A simple mason jar can be transformed into a Halloween candle with a little glass etching. (Maggie Bullock)
A simple mason jar can be transformed into a Halloween candle with a little glass etching. (Maggie Bullock)

This week marks the one-year anniversary of my writing on Dwell Well. I love this work; I find myself paying more attention to the world around me as I think of ideas, projects, and events to write about—which is always good.

To celebrate a year of Dwell Well, I’ll be posting Halloween and fall-inspired projects all week. I hope you make a few! First up: Halloween jars!

You will need:
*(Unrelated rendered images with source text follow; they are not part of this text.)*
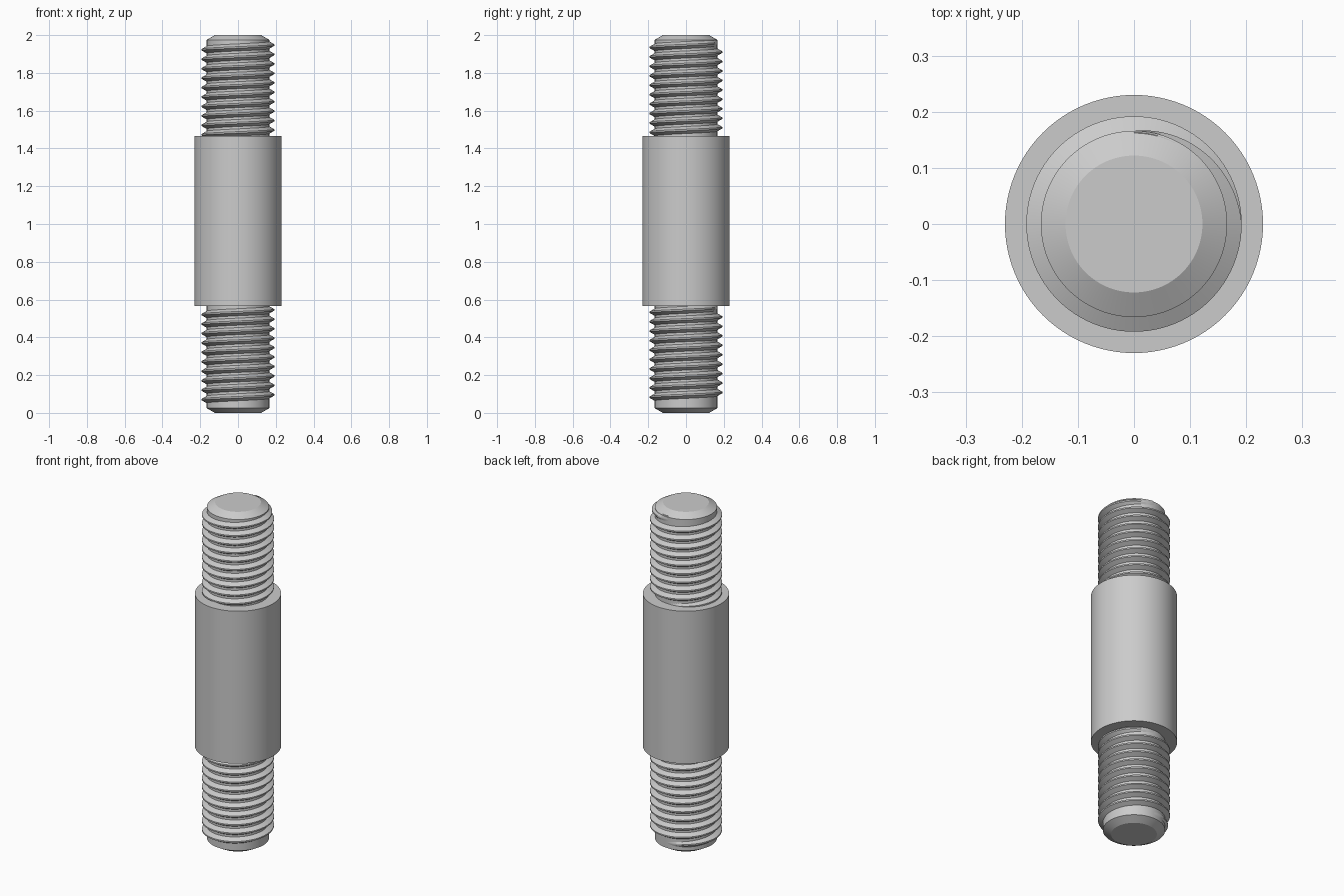
import bpy, bmesh, math

if "Cube" in bpy.data.objects:
    bpy.data.objects.remove(bpy.data.objects["Cube"])

steel = bpy.data.materials.new("grey steel")
steel.use_nodes = True
GREY = (0.6, 0.6, 0.6, 1)
steel.diffuse_color = GREY
steel.node_tree.nodes["Principled BSDF"].inputs["Base Color"].default_value = GREY

SIDES = 96
CORE, CREST, COLLAR = 0.166, 0.192, 0.23
PITCH, TURNS = 0.05, 10


def finish(bm, name):
    bmesh.ops.recalc_face_normals(bm, faces=bm.faces)
    mesh = bpy.data.meshes.new(name)
    bm.to_mesh(mesh)
    bm.free()
    mesh.materials.append(steel)
    obj = bpy.data.objects.new(name, mesh)
    bpy.context.collection.objects.link(obj)
    bpy.ops.object.select_all(action="DESELECT")
    obj.select_set(True)
    bpy.context.view_layer.objects.active = obj
    bpy.ops.object.shade_smooth_by_angle(angle=math.radians(25))
    return obj


def lathe(name, profile):
    """Turn a (radius, height) profile into a capped solid."""
    bm = bmesh.new()
    rings = []
    for r, z in profile:
        angles = [math.tau * i / SIDES for i in range(SIDES)]
        rings.append([bm.verts.new((r * math.cos(a), r * math.sin(a), z)) for a in angles])
    for low, high in zip(rings, rings[1:]):
        for i in range(SIDES):
            j = (i + 1) % SIDES
            bm.faces.new((low[i], low[j], high[j], high[i]))
    bm.faces.new(rings[0][::-1])
    bm.faces.new(rings[-1])
    return finish(bm, name)


def thread(name, start_z):
    """Right-hand ridge that fades in and out over a quarter turn."""
    bm = bmesh.new()
    rows = []
    steps = TURNS * SIDES
    for i in range(steps + 1):
        a = math.pi / 2 + math.tau * i / SIDES
        z = start_z + PITCH * i / SIDES
        fade = min(1, 4 * i / SIDES, 4 * (steps - i) / SIDES)
        tip = CORE + (CREST - CORE) * fade
        root = CORE - 0.004
        section = ((root, -0.021), (tip, -0.004), (tip, 0.004), (root, 0.021))
        rows.append([bm.verts.new((r * math.cos(a), r * math.sin(a), z + dz))
                     for r, dz in section])
    for a, b in zip(rows, rows[1:]):
        for k in range(4):
            m = (k + 1) % 4
            bm.faces.new((a[k], a[m], b[m], b[k]))
    bm.faces.new(rows[0])
    bm.faces.new(rows[-1][::-1])
    return finish(bm, name)


# Chamfered rod running the full height
lathe("core_rod", [(0.122, 0), (CORE, 0.025), (CORE, 1.975), (0.122, 2)])

# Plain thick middle
lathe("middle_collar", [(COLLAR, 0.567), (COLLAR, 1.465)])

# Screw threads at both ends
thread("lower_thread", 0.058)
thread("upper_thread", 1.46)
  • a clean, dry mason jar
  • rubbing alcohol
  • self-adhesive contact paper
  • a pen
  • scissors
  • a dry foam brush
  • glass etching cream
  1. Cut pieces of contact paper to make a jack-o-lantern face. I used simple triangles for eyes and a goofy grin.
  2. Wash and dry your jar well, then wipe it down with rubbing alcohol. This step is key if you want your etching to be even.
  3. Remove the paper backing from the contact paper and place your face pieces it on the glass. Make sure there are no bubbles in the contact paper and all edges and securely adhered. Apply pressure to the edges of the design a few times to ensure a good seal, otherwise your design won’t be crisp when you pull off the paper, then give the jar another quick wipe with rubbing alcohol.
  4. Following etching cream instructions, apply with a clean, dry sponge brush and let sit. I find that a very thick layer of etching cream is best, and I let mine sit for about 30 minutes.
  5. Rinse off etching cream with warm water, peel off the contact paper, and check out the results.

To use your jar with a tea light (as pictured), put some sand in the bottom to insulate the glass from the heat of the candle. You could also fill the jar with candy corn--add a lid and it would be a great gift for a friend or teacher.

Next up: another easy jar turned jack-o-lantern.


Artist and crafter Maggie Wolcott writes about craft events in and around Spokane, as well as her own adventures in creating and repurposing. Her DwellWellNW posts include project and decorating ideas, recipes, reviews of events, and interviews with local artists. Maggie spends her days as an English professor, and when she’s not grading papers, she can generally be found with a paintbrush or scissors in hand. She can be reached at